Kashmir Pandits return home a while to pray for peace
30 May 2001
The Indian Express
Muzamil Jaleel & Iimtiyaz Bakshi
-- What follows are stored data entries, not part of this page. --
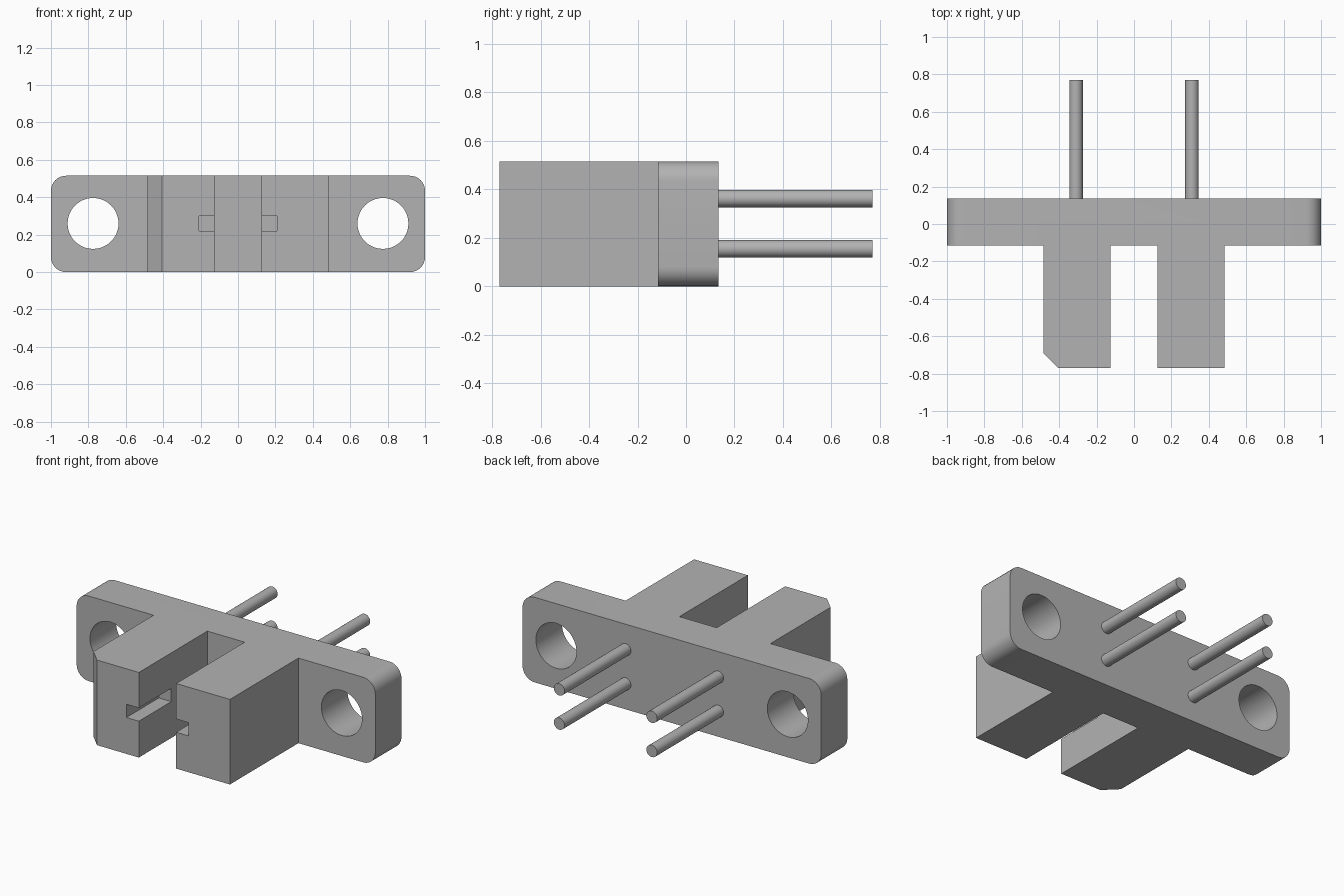
import bpy, bmesh, math
from mathutils import Vector

if "Cube" in bpy.data.objects:
    bpy.data.objects.remove(bpy.data.objects["Cube"], do_unlink=True)

HEIGHT = 0.515
BACK, FLANGE_FRONT, ARM_FRONT = 0.135, -0.115, -0.77

grey = bpy.data.materials.new("plain grey")
grey.use_nodes = True
grey.diffuse_color = (0.45, 0.45, 0.45, 1)
grey.node_tree.nodes["Principled BSDF"].inputs["Base Color"].default_value = (0.45, 0.45, 0.45, 1)


def prism(name, points, direction):
    """Extrude a closed outline of 3D points along a direction."""
    bm = bmesh.new()
    face = bm.faces.new([bm.verts.new(p) for p in points])
    moved = bmesh.ops.extrude_face_region(bm, geom=[face])["geom"]
    verts = [g for g in moved if isinstance(g, bmesh.types.BMVert)]
    bmesh.ops.translate(bm, verts=verts, vec=Vector(direction))
    bmesh.ops.recalc_face_normals(bm, faces=bm.faces)
    mesh = bpy.data.meshes.new(name)
    bm.to_mesh(mesh)
    bm.free()
    mesh.materials.append(grey)
    obj = bpy.data.objects.new(name, mesh)
    bpy.context.collection.objects.link(obj)
    return obj


def arc(cx, cz, y, r, start, end, steps):
    """Points of an arc in the x-z plane."""
    angles = [math.radians(start + (end - start) * i / steps) for i in range(steps + 1)]
    return [(cx + r * math.cos(a), y, cz + r * math.sin(a)) for a in angles]


def rod(name, x, z, r, y0, y1, sides):
    return prism(name, arc(x, z, y0, r, 0, 360, sides)[:-1], (0, y1 - y0, 0))


def combine(target, tool, operation):
    """Apply a boolean and discard the tool."""
    mod = target.modifiers.new(operation.lower(), "BOOLEAN")
    mod.operation, mod.solver, mod.object = operation, "EXACT", tool
    bpy.context.view_layer.objects.active = target
    bpy.ops.object.modifier_apply(modifier=mod.name)
    bpy.data.objects.remove(tool, do_unlink=True)


def smooth(obj):
    bpy.ops.object.select_all(action="DESELECT")
    obj.select_set(True)
    bpy.context.view_layer.objects.active = obj
    bpy.ops.object.shade_smooth_by_angle(angle=math.radians(30))


# Mounting flange with rounded corners
R = 0.08
outline = []
for cx, cz, start in ((1 - R, HEIGHT - R, 0), (R - 1, HEIGHT - R, 90), (R - 1, R, 180), (1 - R, R, 270)):
    outline += arc(cx, cz, FLANGE_FRONT, R, start, start + 90, 8)
housing = prism("sensor_housing", outline, (0, BACK - FLANGE_FRONT, 0))

# Two forward arms; the one on the right has a chamfered outer corner
left_arm = [(0.125, 0), (0.125, ARM_FRONT), (0.485, ARM_FRONT), (0.485, 0)]
right_arm = [(-0.125, 0), (-0.125, ARM_FRONT), (-0.405, ARM_FRONT), (-0.485, -0.69), (-0.485, 0)]
for name, pts in (("left_arm", left_arm), ("right_arm", right_arm)):
    combine(housing, prism(name, [(x, y, 0) for x, y in pts], (0, 0, HEIGHT)), "UNION")

for s in (-1, 1):
    # Screw holes
    combine(housing, rod("hole_cutter", s * 0.775, 0.26, 0.136, -0.3, 0.3, 48), "DIFFERENCE")
    # Slots on the inner arm faces, open to the front
    slot = [(s * 0.1, -0.8), (s * 0.208, -0.8), (s * 0.208, -0.46), (s * 0.1, -0.46)]
    combine(housing, prism("slot_cutter", [(x, y, 0.22) for x, y in slot], (0, 0, 0.08)), "DIFFERENCE")
smooth(housing)

# Four contact pins at the back
for side, x in (("right", -0.31), ("left", 0.31)):
    for level, z in (("lower", 0.155), ("upper", 0.362)):
        smooth(rod(f"{side}_{level}_pin", x, z, 0.036, BACK - 0.01, 0.77, 24))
Tulmullah: IN the backdrop of the ongoing peace talks, over 20,000 Kashmiri Hindus congregated at Kheer Bhawani temple here today with hope and fear in their hearts. The annual Kheer Bhawani mela at Tulmulla, Ganderbal, provided migrants an opportunity to visit their homeland and pray for peace and an end to turmoil. Yet most don’t see a chance to return home for good. If the proposed Vajpayee-Musharraf talks usher peace, they can travel home often. And if talks bring a resolution to the Kashmir issue, they fear it could mean losing their homeland. ‘‘We love this place. We were born here and lived most of our lives here. We want to be back. Who would like to abandon his home and live a miserable migrant’s life thousands of miles away? But as the days pass, homecoming seems impossible,’’ Omkar Nath Koul, now a Delhi resident, said. ‘‘I would love to return. But it will mean another displacement for the family. We have settled after years of struggle. Returning permanently will be impossible for the younger generation,’’ he said. Koul, however, wished peace would return to the Valley, if not the migrants. ‘‘The latest developments on Kashmir are a topic of daily discussion at home. K.C. Pant’s dialogue is fine but the proposed Vajpayee-Musharraf summit has brought fears too.’’ An elderly woman accompanying Koul said: ‘‘It might seem a bit illogical, but let me explain. If there is peace, we could come frequently and fearlessly. But if the two countries decide to resolve the dispute, it could perhaps mean losing Kashmir. We don’t want to come home as foreigners.’’ Two other migrants, Rajinder Zutshi and Ashok Kumar Raina, said most of them prayed for prosperity and the return of peace. ‘‘We are migrants. We are homeless despite owning buildings. You know concrete buildings can never be homes,’’ Zutshi said. ‘‘We want peace to return but it should not lead to the separation of Kashmir from India.’’ Several people gathered there echoed the sentiment. As the migrants lightened their emotional burden, temple bells pealed and barefooted men, women and children thronged the temple. Many pitched tents near the temple of Goddess Ragni and took turns in worshipping and bringing back prasad. Securitymen were deployed in strength as families of police, BSF and CRPF officers visited the temple. Overhead banners of voluntary groups and doctors’ organisations welcomed the devotees offering their services and free first-aid. The sentries at the temple’s main gate were seen taking a headcount of visitors leaving the premises: 20,000 — The largest ever in 11 years of turmoil in the Valley. Some Muslim woman gathered around the temple looking for their migrant neighbours among the 20,000. Fata Bano said: ‘‘There were dozens of pandit families in our village. Now we see them once in a while.’’ Bano lives in Tullimullah and the shrine is no strange place for her. ‘‘We have a lot of faith in this place. We come here often,’’ she said. Villager Ghulam Mohammad Ahanger, accompanying Bano, said Hindus comprised more than 20 per cent of Tulmullah population before the turmoil began. ‘‘Now just one family lives here,’’ he said.